DS Group knows it's all about the volume, so quickly expanding Pulse to the entire country was very important. "Instead of locking up capital in setting up our own manufacturing units for Pulse, we decided that it was best to tie up with contract manufacturers. We just had two partners initially, which we have expanded to seven to be able to cover the entire country and we are in talks to tie up with another," Surana says.

The other distinct advantage for the company was the countrywide distribution channel that it has built over the years through its paan masala and mouth fresheners. This includes the large unorganised retail segment controlled by the paanwala kiosks. But the company has faced some challenges.
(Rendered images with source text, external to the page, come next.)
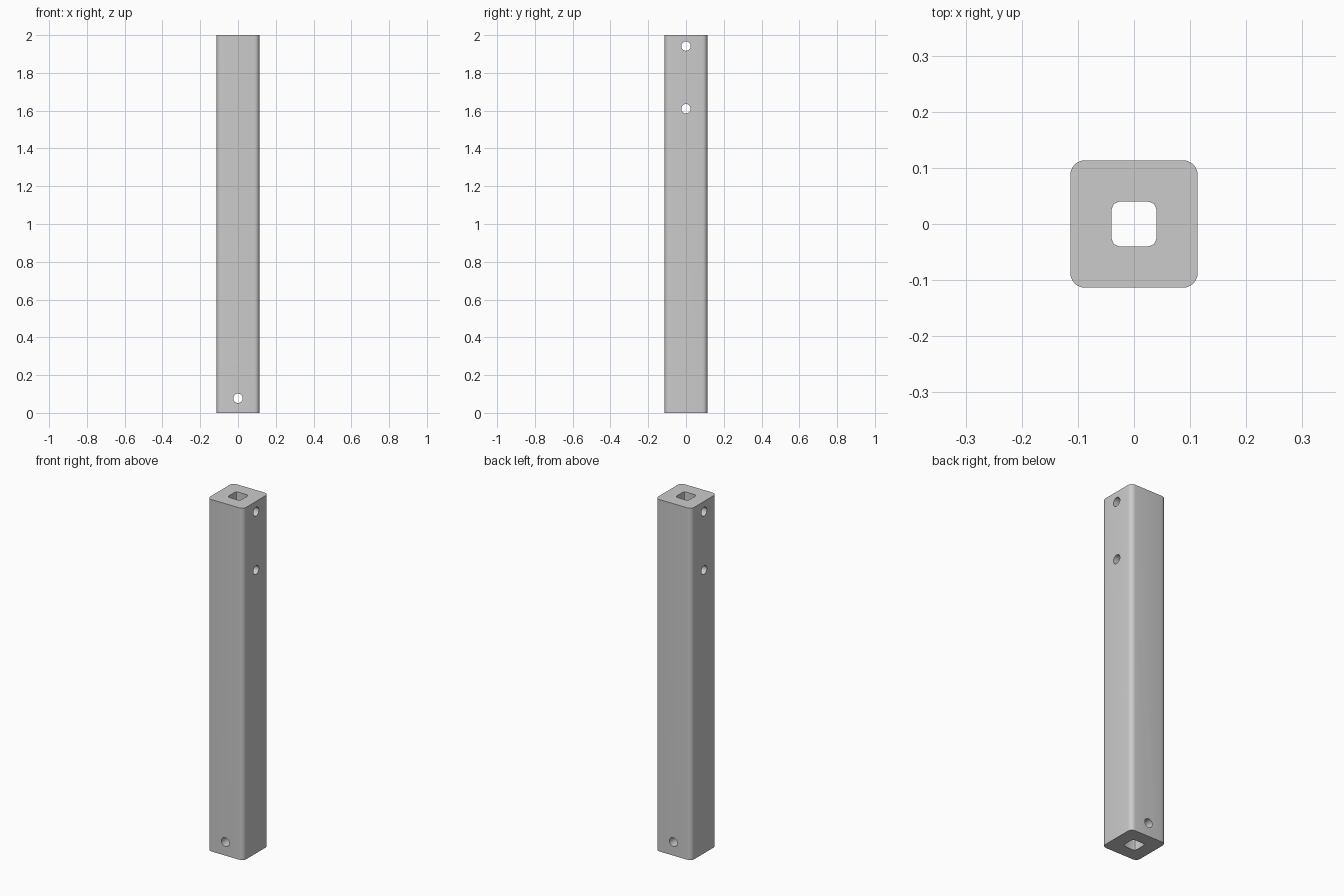
import bpy, bmesh
from math import cos, sin, pi, radians

if "Cube" in bpy.data.objects:
    bpy.data.objects.remove(bpy.data.objects["Cube"])

HALF, HEIGHT = 0.1135, 2.0


def rounded_square(half, radius, segs):
    pts = []
    for k, (sx, sy) in enumerate(((1, 1), (-1, 1), (-1, -1), (1, -1))):
        for i in range(segs + 1):
            a = (k + i / segs) * pi / 2
            pts.append((sx * (half - radius) + radius * cos(a),
                        sy * (half - radius) + radius * sin(a)))
    return pts


def prism(name, pts, length, rot=(0, 0, 0), loc=(0, 0, 0)):
    bm = bmesh.new()
    base = bm.faces.new([bm.verts.new((x, y, 0)) for x, y in pts])
    top = bmesh.ops.extrude_face_region(bm, geom=[base])["geom"]
    bmesh.ops.translate(bm, vec=(0, 0, length),
                        verts=[v for v in top if isinstance(v, bmesh.types.BMVert)])
    bmesh.ops.recalc_face_normals(bm, faces=bm.faces)
    me = bpy.data.meshes.new(name)
    bm.to_mesh(me)
    bm.free()
    ob = bpy.data.objects.new(name, me)
    ob.rotation_euler, ob.location = rot, loc
    bpy.context.collection.objects.link(ob)
    return ob


# Square post with rounded long edges
post = prism("square_post", rounded_square(HALF, 0.026, 6), HEIGHT)

# Lengthwise bore
cutters = [prism("bore_cutter", rounded_square(0.04, 0.014, 2), 2.4, loc=(0, 0, -0.2))]

# Pin holes: one front to back near the foot, two side to side near the top
circle = [(0.025 * cos(i * pi / 12), 0.025 * sin(i * pi / 12)) for i in range(24)]
cutters.append(prism("foot_hole_cutter", circle, 0.4, (radians(90), 0, 0), (0, 0.2, 0.077)))
for z in (1.61, 1.942):
    cutters.append(prism("side_hole_cutter", circle, 0.4, (0, radians(90), 0), (-0.2, 0, z)))

bpy.context.view_layer.objects.active = post
post.select_set(True)
for c in cutters:
    c.hide_render = True
    mod = post.modifiers.new("cut", "BOOLEAN")
    mod.operation, mod.solver, mod.object = "DIFFERENCE", "EXACT", c
    bpy.ops.object.modifier_apply(modifier=mod.name)
    bpy.data.objects.remove(c)

bpy.ops.object.shade_smooth_by_angle(angle=radians(30))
With the demand outpacing supply at times, many copies of the powder-filled candy have emerged.

But Surana believes with ramped up capacity the company is in a position to fulfill demand. "Whenever it comes to our notice that some local manufacturer has violated the trademark in terms of copying our design logo or font, we take action through our legal department. When a product is successful the market gets flooded with imitations and most of these are very small local manufacturers," he added.

With the raw mango flavour catching on, the company has gone on to launch a new guava flavour. It plans to launch two additional flavours in the market and will continue to leverage the tangy powder that fills the centre of the candy.

The company is also expected to launch an ad campaign in this quarter. Surana claims that consumers have loved it so much they have created some ads on their own and put them up on the Internet. "We have numerous social media fan communities that have come up.

We will need to come out with a campaign that matches up to our consumer's expectations. So a lot is riding on this campaign," Surana adds. When a product is right, advertising has a tough time catching up.